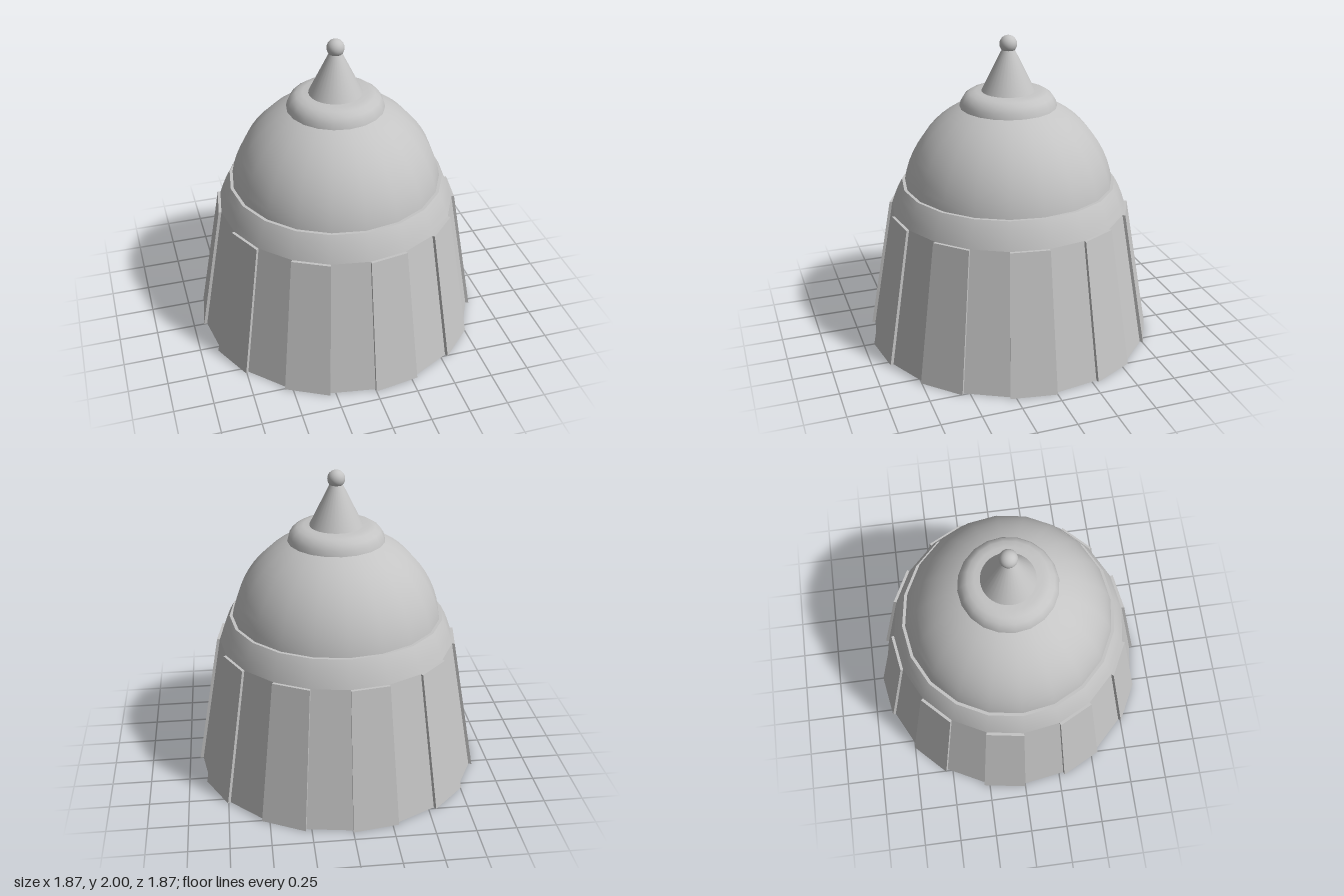
import * as THREE from 'three';
import { toCreasedNormals } from 'three/addons/utils/BufferGeometryUtils.js';
import { ConvexGeometry } from 'three/addons/geometries/ConvexGeometry.js';

const SIDES = 20;
const STEP = (Math.PI * 2) / SIDES;
const SKIRT_TOP = 0.895;

export function createModel() {
  const group = new THREE.Group();
  const stone = new THREE.MeshStandardMaterial({ color: 0xc4c4c4 });
  stone.name = 'pale grey stone';

  const add = (name, geometry, y = 0, parent = group) => {
    const mesh = new THREE.Mesh(geometry, stone);
    mesh.name = name;
    mesh.position.y = y;
    parent.add(mesh);
    return mesh;
  };
  const lathe = (points, crease = 0.6) => toCreasedNormals(
    new THREE.LatheGeometry(points.map(([r, y]) => new THREE.Vector2(r, y)), SIDES), crease);

  // Faceted tapering skirt
  add('skirt', toCreasedNormals(
    new THREE.CylinderGeometry(0.757, 0.912, SKIRT_TOP, SIDES), 0.1), SKIRT_TOP / 2);

  // Raised panels on every second facet
  const panels = new THREE.Group();
  panels.name = 'raisedPanels';
  group.add(panels);
  for (let i = 0; i < SIDES; i += 2) {
    const corners = [];
    for (const a of [i * STEP, (i + 1) * STEP]) {
      for (const [r, y] of [[0.89, 0], [0.933, 0], [0.735, SKIRT_TOP], [0.775, SKIRT_TOP]]) {
        corners.push(new THREE.Vector3(r * Math.sin(a), y, r * Math.cos(a)));
      }
    }
    add('raisedPanel', new ConvexGeometry(corners), 0, panels);
  }

  // Curved collar with a narrow ledge around the dome
  add('collar', lathe([[0.757, SKIRT_TOP], [0.738, 0.95], [0.714, 1.01], [0.687, 1.06], [0.64, 1.06]]));

  // Dome, the upper part of a sphere
  add('dome', new THREE.SphereGeometry(0.677, SIDES, 14, 0, Math.PI * 2, 0, 1.42), 0.95);

  // Rounded cap on the dome
  add('cap', lathe([[0.28, 1.55], [0.308, 1.55], [0.299, 1.585], [0.279, 1.618],
    [0.247, 1.641], [0.205, 1.65], [0, 1.65]]));

  // Spire and ball finial
  add('spire', new THREE.CylinderGeometry(0.04, 0.168, 0.26, 32), 1.78);
  add('finial', new THREE.SphereGeometry(0.055, 20, 14), 1.945);

  return group;
}
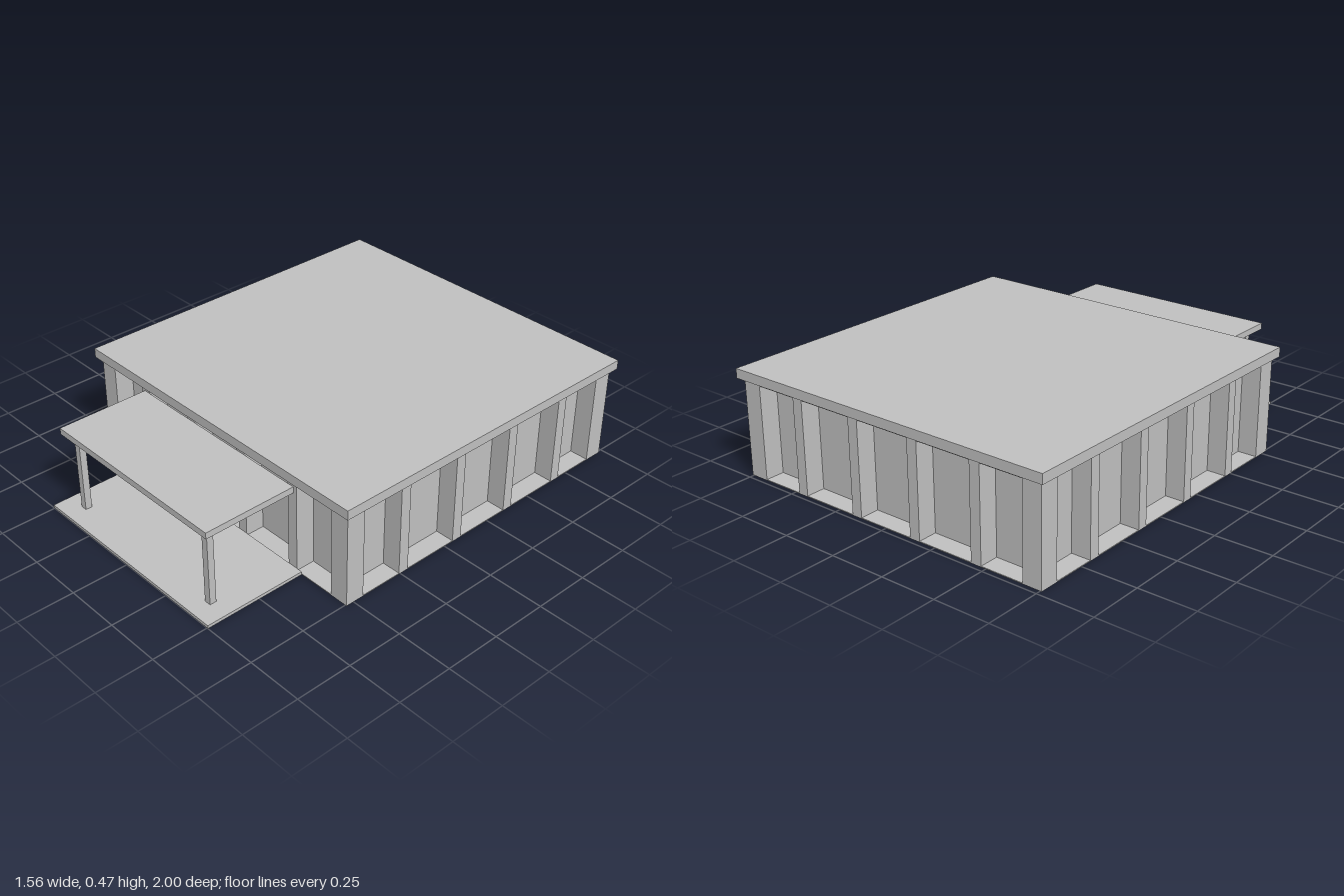
import * as THREE from 'three';

export function createModel() {
  const model = new THREE.Group();
  model.name = 'pavilion';
  const concrete = new THREE.MeshStandardMaterial({ color: 0xbfbfbf });
  concrete.name = 'concrete grey';

  // Box given by its centre on the ground plan, its footprint and its bottom and top heights
  function block(parent, name, x, z, width, depth, bottom, top) {
    const mesh = new THREE.Mesh(new THREE.BoxGeometry(width, top - bottom, depth), concrete);
    mesh.position.set(x, (bottom + top) / 2, z);
    mesh.name = name;
    parent.add(mesh);
  }

  const half = 0.757; // half the wall width
  const recess = 0.086; // depth of the bays
  const floorTop = 0.004, bayTop = 0.41, wallTop = 0.425;

  // Main hall: square plan with recessed bays on all four sides
  const hall = new THREE.Group();
  hall.name = 'hall';
  hall.position.z = -0.221;
  model.add(hall);
  block(hall, 'floorSlab', 0, 0, half * 2, half * 2, 0, floorTop);
  block(hall, 'innerWalls', 0, 0, (half - recess) * 2, (half - recess) * 2, floorTop, bayTop);
  block(hall, 'lintel', 0, 0, half * 2, half * 2, bayTop, wallTop);
  block(hall, 'roof', 0, 0, 1.558, 1.558, wallTop, 0.467);

  // Each side carries four piers and one corner block
  for (let i = 0; i < 4; i++) {
    const side = new THREE.Group();
    side.name = 'wallSide';
    side.rotation.y = (i * Math.PI) / 2;
    hall.add(side);
    const z = half - recess / 2;
    for (const x of [-0.454, -0.152, 0.152, 0.454]) {
      block(side, 'pier', x, z, 0.048, recess, floorTop, bayTop);
    }
    block(side, 'cornerPier', z, z, recess, recess, floorTop, bayTop);
  }

  // Entrance porch
  const porch = new THREE.Group();
  porch.name = 'porch';
  model.add(porch);
  const wallFront = half - 0.221;
  block(porch, 'porchSlab', 0, (1 + wallFront) / 2, 1.01, 1 - wallFront, 0, 0.014);
  block(porch, 'canopy', 0, (0.955 + wallFront) / 2, 0.922, 0.955 - wallFront, 0.366, 0.394);
  for (const s of [-1, 1]) block(porch, 'post', s * 0.404, 0.905, 0.03, 0.03, 0.014, 0.366);

  return model;
}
════════════════
**Task to carry out**
Using the listing above, return exactly, and only, the lines from the one that contains "hall.add(side);" through its last line, both included.

**Task result**
    hall.add(side);
    const z = half - recess / 2;
    for (const x of [-0.454, -0.152, 0.152, 0.454]) {
      block(side, 'pier', x, z, 0.048, recess, floorTop, bayTop);
    }
    block(side, 'cornerPier', z, z, recess, recess, floorTop, bayTop);
  }

  // Entrance porch
  const porch = new THREE.Group();
  porch.name = 'porch';
  model.add(porch);
  const wallFront = half - 0.221;
  block(porch, 'porchSlab', 0, (1 + wallFront) / 2, 1.01, 1 - wallFront, 0, 0.014);
  block(porch, 'canopy', 0, (0.955 + wallFront) / 2, 0.922, 0.955 - wallFront, 0.366, 0.394);
  for (const s of [-1, 1]) block(porch, 'post', s * 0.404, 0.905, 0.03, 0.03, 0.014, 0.366);

  return model;
}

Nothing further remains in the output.